I have been asked a lot on what camera to use or what brand is the best one to buy. Honestly that’s a real tricky question as there are a lot of factors to consider. Being one of the Olympus endorsers in the Philippines I may give a biased answer in a fly so I don’t want to give a specific brand. Here’s an article I wrote for a magazine at least a year ago which I think is still relevant at this time. Since that Magazine never saw the light of its second issue, I might as well publish it here with a few changes to adapt to time. Hope this one helps.
We call it the “Happy Shot” — that one single photograph amongst the many attempts that captured the perfect moment. It may be the perfect smile on a portrait. The best light on a landscape. Or that unexpected candid action on an event. It’s what every photographer yearns for. The sheer pleasure of taking home the shots that you would be proud to hang on your wall, post on the internet and show off to your friends. Your quest for your own “Happy Shot” begins with getting the camera that’s right for you.

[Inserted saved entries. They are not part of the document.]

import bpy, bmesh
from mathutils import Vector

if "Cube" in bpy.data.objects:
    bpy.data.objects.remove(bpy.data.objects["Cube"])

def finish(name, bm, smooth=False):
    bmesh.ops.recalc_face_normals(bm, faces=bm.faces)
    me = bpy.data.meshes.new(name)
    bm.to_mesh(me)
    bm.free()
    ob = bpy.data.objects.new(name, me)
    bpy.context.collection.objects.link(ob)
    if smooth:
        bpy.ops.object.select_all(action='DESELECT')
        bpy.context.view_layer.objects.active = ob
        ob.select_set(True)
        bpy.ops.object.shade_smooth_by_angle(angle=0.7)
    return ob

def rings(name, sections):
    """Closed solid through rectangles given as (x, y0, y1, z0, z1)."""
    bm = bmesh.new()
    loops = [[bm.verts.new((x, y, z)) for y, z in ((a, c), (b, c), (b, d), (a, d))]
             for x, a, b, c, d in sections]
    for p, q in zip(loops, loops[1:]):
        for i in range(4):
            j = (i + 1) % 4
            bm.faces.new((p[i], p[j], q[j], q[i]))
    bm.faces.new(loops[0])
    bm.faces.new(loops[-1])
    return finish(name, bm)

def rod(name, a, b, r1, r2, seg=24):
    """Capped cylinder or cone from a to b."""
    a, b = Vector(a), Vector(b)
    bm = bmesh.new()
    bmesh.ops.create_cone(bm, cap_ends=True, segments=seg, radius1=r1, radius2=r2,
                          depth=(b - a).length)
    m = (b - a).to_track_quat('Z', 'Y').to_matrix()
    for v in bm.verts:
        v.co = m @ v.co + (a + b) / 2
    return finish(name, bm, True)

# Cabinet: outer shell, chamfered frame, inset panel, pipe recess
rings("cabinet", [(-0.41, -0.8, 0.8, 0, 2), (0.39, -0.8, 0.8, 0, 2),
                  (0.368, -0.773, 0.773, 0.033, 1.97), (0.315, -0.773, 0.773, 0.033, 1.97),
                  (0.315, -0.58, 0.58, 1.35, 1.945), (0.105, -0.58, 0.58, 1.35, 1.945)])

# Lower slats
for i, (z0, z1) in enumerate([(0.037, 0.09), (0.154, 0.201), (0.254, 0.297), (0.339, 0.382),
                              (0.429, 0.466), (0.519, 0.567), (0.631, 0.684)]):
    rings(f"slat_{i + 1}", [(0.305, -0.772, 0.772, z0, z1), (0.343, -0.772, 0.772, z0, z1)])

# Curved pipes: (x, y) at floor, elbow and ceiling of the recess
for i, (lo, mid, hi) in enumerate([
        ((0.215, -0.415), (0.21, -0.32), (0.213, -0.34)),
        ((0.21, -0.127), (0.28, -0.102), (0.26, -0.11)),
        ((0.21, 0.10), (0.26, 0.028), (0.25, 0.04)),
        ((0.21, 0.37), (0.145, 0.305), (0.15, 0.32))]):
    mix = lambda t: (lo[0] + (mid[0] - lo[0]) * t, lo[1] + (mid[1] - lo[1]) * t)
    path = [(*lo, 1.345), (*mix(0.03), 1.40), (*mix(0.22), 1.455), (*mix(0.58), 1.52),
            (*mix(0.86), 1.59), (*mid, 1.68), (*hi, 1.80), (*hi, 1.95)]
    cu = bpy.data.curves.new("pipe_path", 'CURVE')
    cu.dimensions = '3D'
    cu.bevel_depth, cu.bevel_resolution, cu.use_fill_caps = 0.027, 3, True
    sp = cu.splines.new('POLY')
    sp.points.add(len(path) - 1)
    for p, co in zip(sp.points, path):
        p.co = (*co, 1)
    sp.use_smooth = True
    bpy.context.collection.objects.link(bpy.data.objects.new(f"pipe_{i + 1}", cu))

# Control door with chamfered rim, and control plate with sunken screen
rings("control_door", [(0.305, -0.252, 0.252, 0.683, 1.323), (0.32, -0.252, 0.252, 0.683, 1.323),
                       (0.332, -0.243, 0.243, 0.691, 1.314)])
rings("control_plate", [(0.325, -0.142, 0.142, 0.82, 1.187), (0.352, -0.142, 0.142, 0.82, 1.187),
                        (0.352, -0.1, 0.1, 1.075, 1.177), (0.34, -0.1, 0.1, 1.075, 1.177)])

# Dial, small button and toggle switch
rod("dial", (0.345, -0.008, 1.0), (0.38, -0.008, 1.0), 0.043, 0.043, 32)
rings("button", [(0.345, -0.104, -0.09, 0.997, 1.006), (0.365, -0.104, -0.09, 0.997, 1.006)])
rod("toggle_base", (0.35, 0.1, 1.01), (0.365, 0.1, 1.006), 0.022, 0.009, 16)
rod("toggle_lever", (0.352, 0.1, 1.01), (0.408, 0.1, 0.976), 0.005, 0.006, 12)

I know how it feels to get published. I think for an aspiring photographer, it is one of the initial accomplishments to see their photos on print with their name on it. With photography very accessible to everyone lately, it’s so easy to get into the field. But wait! It is also a hive for some publishers and companies to take advantage of young and aspiring photographers wanting to break into the field. “Give us your photos for free and credit you for that”, they say. That’s just cheap.
Yes it comes only every 2 decades. And we get to see it this time again on the New Years Eve of 2009. No don’t expect the moon to be fully blue in color but it’s just a term for a double full moon in one month which happens rarely hence the term “Once in a blue moon” while technically here in the Philippines it starts at 3:15am January 1st so it wouldn’t be a blue moon on 2009 but on 2010. In fact 2010 would be a rare lunar year with having multiple blue moons here in the Philippines, which is January 1, and 30 and March 1 and 30.
It took a while for my second installment of the Olympus E-P1 Diary as I took my time in actually using the E-P1 in various situations. One interesting challenge for the E-P1 is on shooting portraits using its current kit lenses, the 17mm f2.8 Pancake and the 14-42mm f3.5-5.6 Zoom. I shot most of the portraits here under natural lighting conditions as I rarely travel with flash or any reflectors since these are personal travels. It is interesting how the Olympus E-P1 fared in this situation.
It seemed a daunting task but I took on the assignment with much gusto as delving into the paranormal intrigues me. Seair Inflight wanted to feature Baguio’s famous haunts for its October-November Issue. There was research done on the famous and not so famous spots. But as with any ghost stories it’s a question on how would you catch anything that isn’t corporeal. Let alone a question of belief if they do exist.
People have been asking for tips on how to get the most when taking photos during their travels. I’m sharing here and article I wrote for One Philippines, an entertainment and lifestyle newsmagazine for the millions of Overseas Filipino Workers and Pinoy migrants. It’s a general set of pointers both for point-and-shooters and new to DSLR cameras:
There’s nothing like summer to stir wanderlust. We go to exotic places, embark on adventures, sample great food, and most importantly, share moments with friends and family. And the camera has become our third eye, capturing these important events in our lives so when we return home, we get to re-live our experience and share them on Facebook or via email to our friends. But sometimes, when we finally scroll through our photographs, we see blurry shots, awful lighting, unrecognizable landmarks or plain-to-crappy pictures.
It can be frustrating, as we can’t take back the moments we remember vividly but documented so badly. How to avoid vacationer’s remorse? Here are a few handy tips to take better travel photos. Whether you’re a casual point-and-shooter or a beginner when it comes to handling that brand new DSLR or digital single-lens reflex camera, these tips may help you make your casual snaps into something as memorable and stunning as your actual experience.
Whenever I go home from a personal trip or a photo assignment,I would usually have a few of memory cards filled in. Imagine around 10-16 gigabytes of photos which is roughly more than a thousand photo files. Just thinking about sorting out and organizing all of those photos can be daunting. But if you have a system or work flow for organizing photos, life can be a little easier. I’m sharing here my current method on sorting and organizing my photo files straight from the camera. It’s not perfect and may be refined more in the future, but currently it works for me.